About WoB Contact Us Link to Us Partner Sites They said about Us
Basketball History Hall of Fame Famous Coaches Famous Players
Naismith's Original Rules Basketball Rules NBA - FIBA Differences Referees Corner
EuroLeague EuroCup NBA Adriatic NLB League
Tapio Joulamo Alex Milic Nedim Grabovica Eric Zanzucchi Stories by our staff
Coach's Corner Youth Basketball Bob Carroll Steve Mergelsberg David Leman Joao Da Costa
Headlines News Archive
Advertise with Us Basketball Interviews Basketball Quotes Web Directories Live Scores


fiba


Home - Dr. James Naismith




  Dr. James Naismith


james naismith(November 6, 1861 – November 28, 1939) The father of basketball was a high school dropout who eventually earned four college degrees. Dr. James A. Naismith was a modest man who neither sought publicity nor engaged in self-promotion. He was a remarkably versatile and humble man who in 1891 invented a game that is now played by more people than any game in the world.

It's doubtful that even Naismith's creative mind could have envisioned his game's vast global popularity little more than a century later, or a National Basketball Association consisting of 30 teams spanning North America. All he was seeking was an indoor activity that would provide an outlet for sometimes-unruly students during the long, cold New England winters.

In late 1891, Dr. Luther Halsey Gulick Jr., the superintendent of physical education at the International YMCA Training School (now Springfield College) in Springfield, Mass., challenged Naismith to create a new indoor game "that would be interesting, easy to learn, and easy to play in the winter and by artificial light." Naismith reflected on popular games of the day (baseball, football, lacrosse, rugby and soccer) and the games from his childhood (duck on a rock), and assembled the pieces that would become Basket Ball. It would be 30 years before it would be shortened to one word.

Naismith had the school janitor, Pop Stebbins, nail two peach baskets to the lower rail of the gymnasium balcony, one at each end, while the secretary, Mrs. Lyons, typed the original 13 rules. Then he nervously awaited his students' arrival.

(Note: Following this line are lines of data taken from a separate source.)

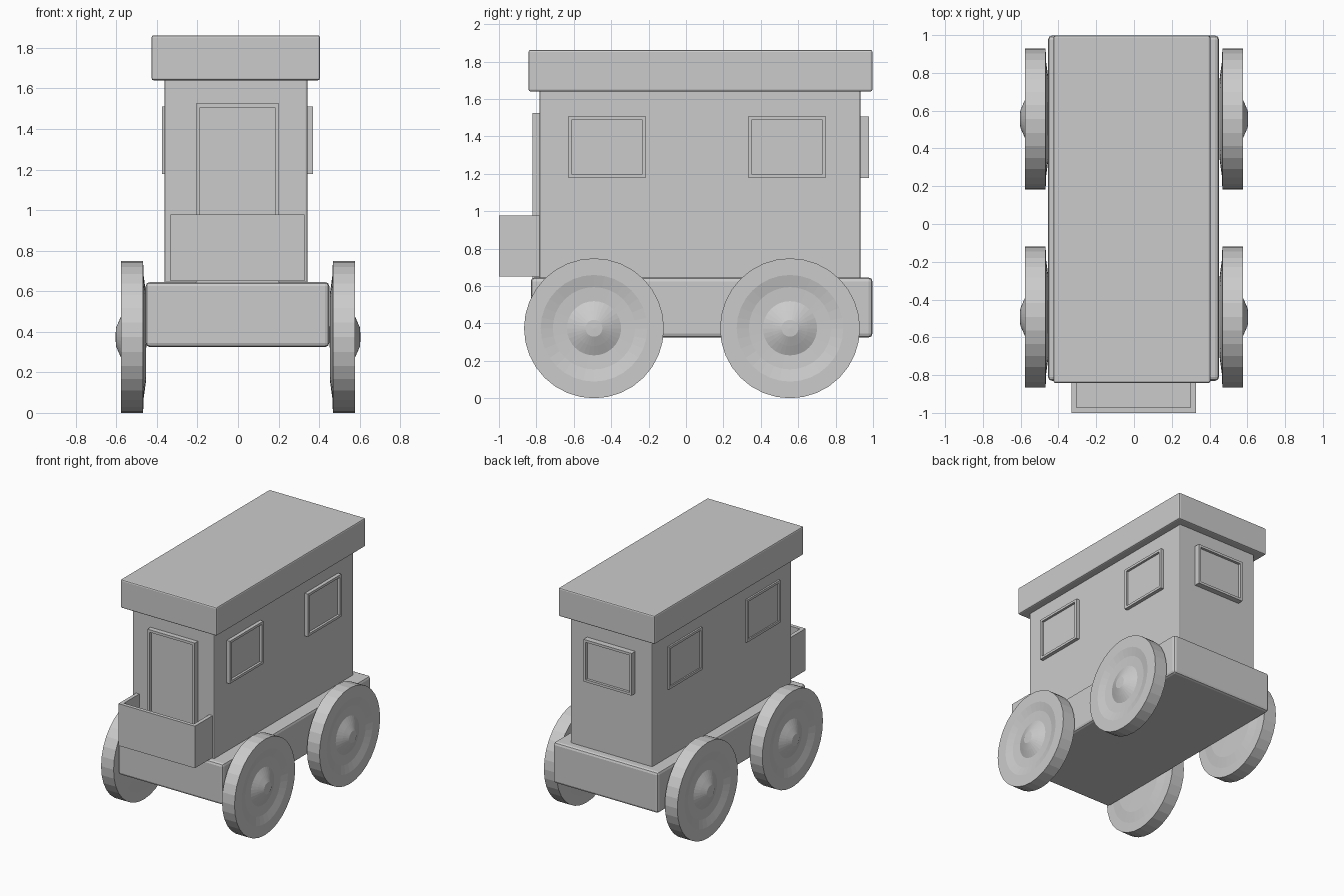
import bpy, bmesh, math
from mathutils import Vector, Matrix

if "Cube" in bpy.data.objects:
    bpy.data.objects.remove(bpy.data.objects["Cube"])


def finish(name, bm):
    bmesh.ops.recalc_face_normals(bm, faces=bm.faces)
    mesh = bpy.data.meshes.new(name)
    bm.to_mesh(mesh)
    bm.free()
    ob = bpy.data.objects.new(name, mesh)
    bpy.context.scene.collection.objects.link(ob)
    return ob


def box(name, lo, hi, bevel=0.0, inset=None):
    """Box between two corners; inset = (direction, border, depth) sinks one face."""
    lo, hi = Vector(lo), Vector(hi)
    bm = bmesh.new()
    bmesh.ops.create_cube(bm, size=1)
    for v in bm.verts:
        v.co = Vector((lo[i] + hi[i]) / 2 + v.co[i] * (hi[i] - lo[i]) for i in range(3))
    if inset:
        direction, border, depth = Vector(inset[0]), inset[1], inset[2]
        bm.normal_update()
        face = max(bm.faces, key=lambda f: f.normal.dot(direction))
        bmesh.ops.inset_region(bm, faces=[face], thickness=border)
        # extrude the inner face so the recess has straight walls
        ext = bmesh.ops.extrude_discrete_faces(bm, faces=[face])
        for v in ext["faces"][0].verts:
            v.co -= direction * depth
    ob = finish(name, bm)
    if bevel:
        mod = ob.modifiers.new("Bevel", "BEVEL")
        mod.width = bevel
        mod.segments = 2
    return ob


# Main body, chassis and roof
box("chassis", (-0.455, -0.83, 0.325), (0.45, 0.997, 0.645), bevel=0.02)
box("cabin", (-0.362, -0.783, 0.63), (0.342, 0.933, 1.66), bevel=0.008)
box("roof", (-0.426, -0.842, 1.64), (0.404, 0.997, 1.862), bevel=0.01)

# Front porch tray and door
box("porch", (-0.332, -1.0, 0.65), (0.328, -0.74, 0.978), inset=((0, 0, 1), 0.04, 0.28))
box("door", (-0.207, -0.822, 0.63), (0.202, -0.76, 1.525), inset=((0, -1, 0), 0.028, 0.02))

# Windows: two per side and one at the back
for i, y in enumerate((-0.422, 0.54)):
    box(f"right_window_{i}", (0.32, y - 0.206, 1.178), (0.37, y + 0.206, 1.51),
        inset=((1, 0, 0), 0.027, 0.018))
    box(f"left_window_{i}", (-0.375, y - 0.206, 1.178), (-0.33, y + 0.206, 1.51),
        inset=((-1, 0, 0), 0.027, 0.01))
box("back_window", (-0.215, 0.9, 1.178), (0.2, 0.978, 1.507), inset=((0, 1, 0), 0.027, 0.02))

# Wheels: profile (x along axle, radius) spun round the axle
PROFILE = [(0.452, 0.0), (0.454, 0.22), (0.465, 0.30), (0.468, 0.374), (0.576, 0.374),
           (0.576, 0.285), (0.56, 0.22), (0.556, 0.145), (0.58, 0.095),
           (0.602, 0.045), (0.604, 0.0)]


def wheel(name, side, y):
    bm = bmesh.new()
    verts = [bm.verts.new((x, 0, r)) for x, r in PROFILE]
    edges = [bm.edges.new(pair) for pair in zip(verts, verts[1:])]
    bmesh.ops.spin(bm, geom=verts + edges, cent=(0, 0, 0), axis=(1, 0, 0),
                   angle=2 * math.pi, steps=32)
    bmesh.ops.remove_doubles(bm, verts=bm.verts, dist=1e-4)
    bmesh.ops.transform(bm, verts=bm.verts,
                        matrix=Matrix.Translation((0, y, 0.374)) @ Matrix.Diagonal((side, 1, 1, 1)))
    return finish(name, bm)


for side, label in ((-1, "left"), (1, "right")):
    wheel(f"{label}_front_wheel", side, -0.492)
    wheel(f"{label}_rear_wheel", side, 0.556)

"There were 18 in the class," Naismith said years later. "I selected two captains and had them choose sides. I placed the men on the floor. There were three forwards, three centers and three backs on each team. I chose two of the center men to jump, then threw the ball between them. It was the start of the first basketball game and the finish of trouble with that class."






  Our Partners

euroleague

  Advertisement






euroleague tv

Copyright World of Basketball. All rights reserved. Optimized for 1024 x 768 resolution IE, Opera and Firefox

Top Sport Sites Top 100  Sites on Top100Add.com - Add your Site, Boost Your Traffic! All Sport Sites TheSports100.com | Sports Toplist